[Opening Extracted records section]

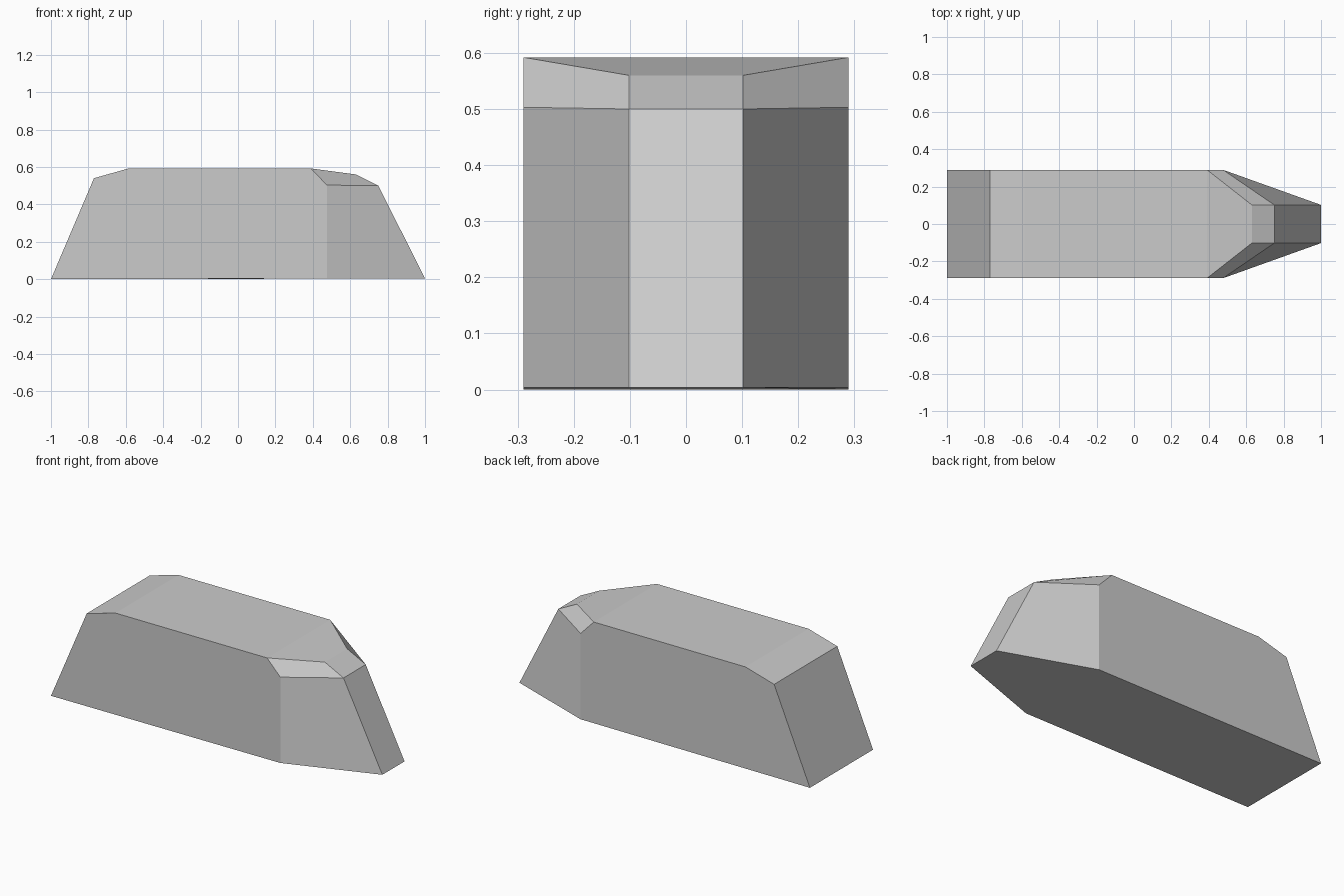
import bpy, bmesh

if "Cube" in bpy.data.objects:
    bpy.data.objects.remove(bpy.data.objects["Cube"])

grey = bpy.data.materials.new("plain grey")
grey.diffuse_color = (0.6, 0.6, 0.6, 1)
grey.use_nodes = True
grey.node_tree.nodes["Principled BSDF"].inputs["Base Color"].default_value = grey.diffuse_color

# Side outline as (x, half width, z), running from the rear foot over the roof to the nose foot
outline = [(-1, .29, 0), (-.77, .29, .54), (-.585, .29, .592), (.39, .29, .592),
           (.63, .102, .56), (.75, .102, .5), (1, .102, .004)]
shoulder_points = [(.475, .29, .503), (.475, .29, .004)]

bm = bmesh.new()
rings = []
for side in (-1, 1):
    rings.append([bm.verts.new((x, side * y, z)) for x, y, z in outline + shoulder_points])

# Side wall, bevelled shoulder and tapered nose cheek on each side
for v in rings:
    for ids in ((0, 8, 7, 3, 2, 1), (3, 7, 5, 4), (7, 8, 6, 5)):
        bm.faces.new([v[i] for i in ids])

# Rear slope, roof, nose cap and nose bridging both sides
left, right = rings
for i in range(len(outline) - 1):
    bm.faces.new((left[i], left[i + 1], right[i + 1], right[i]))

# Underside
bm.faces.new((left[0], left[8], left[6], right[6], right[8], right[0]))
bmesh.ops.recalc_face_normals(bm, faces=bm.faces[:])

mesh = bpy.data.meshes.new("body_block")
bm.to_mesh(mesh)
bm.free()
mesh.materials.append(grey)
body = bpy.data.objects.new("body_block", mesh)
bpy.context.collection.objects.link(body)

[Closing Extracted records section]

> _Exercise prompt_: Copy, without any change, the lines above from the one containing "# Underside" to the end, both ends included. Add nothing else.

> _Solution for this problem_:
# Underside
bm.faces.new((left[0], left[8], left[6], right[6], right[8], right[0]))
bmesh.ops.recalc_face_normals(bm, faces=bm.faces[:])

mesh = bpy.data.meshes.new("body_block")
bm.to_mesh(mesh)
bm.free()
mesh.materials.append(grey)
body = bpy.data.objects.new("body_block", mesh)
bpy.context.collection.objects.link(body)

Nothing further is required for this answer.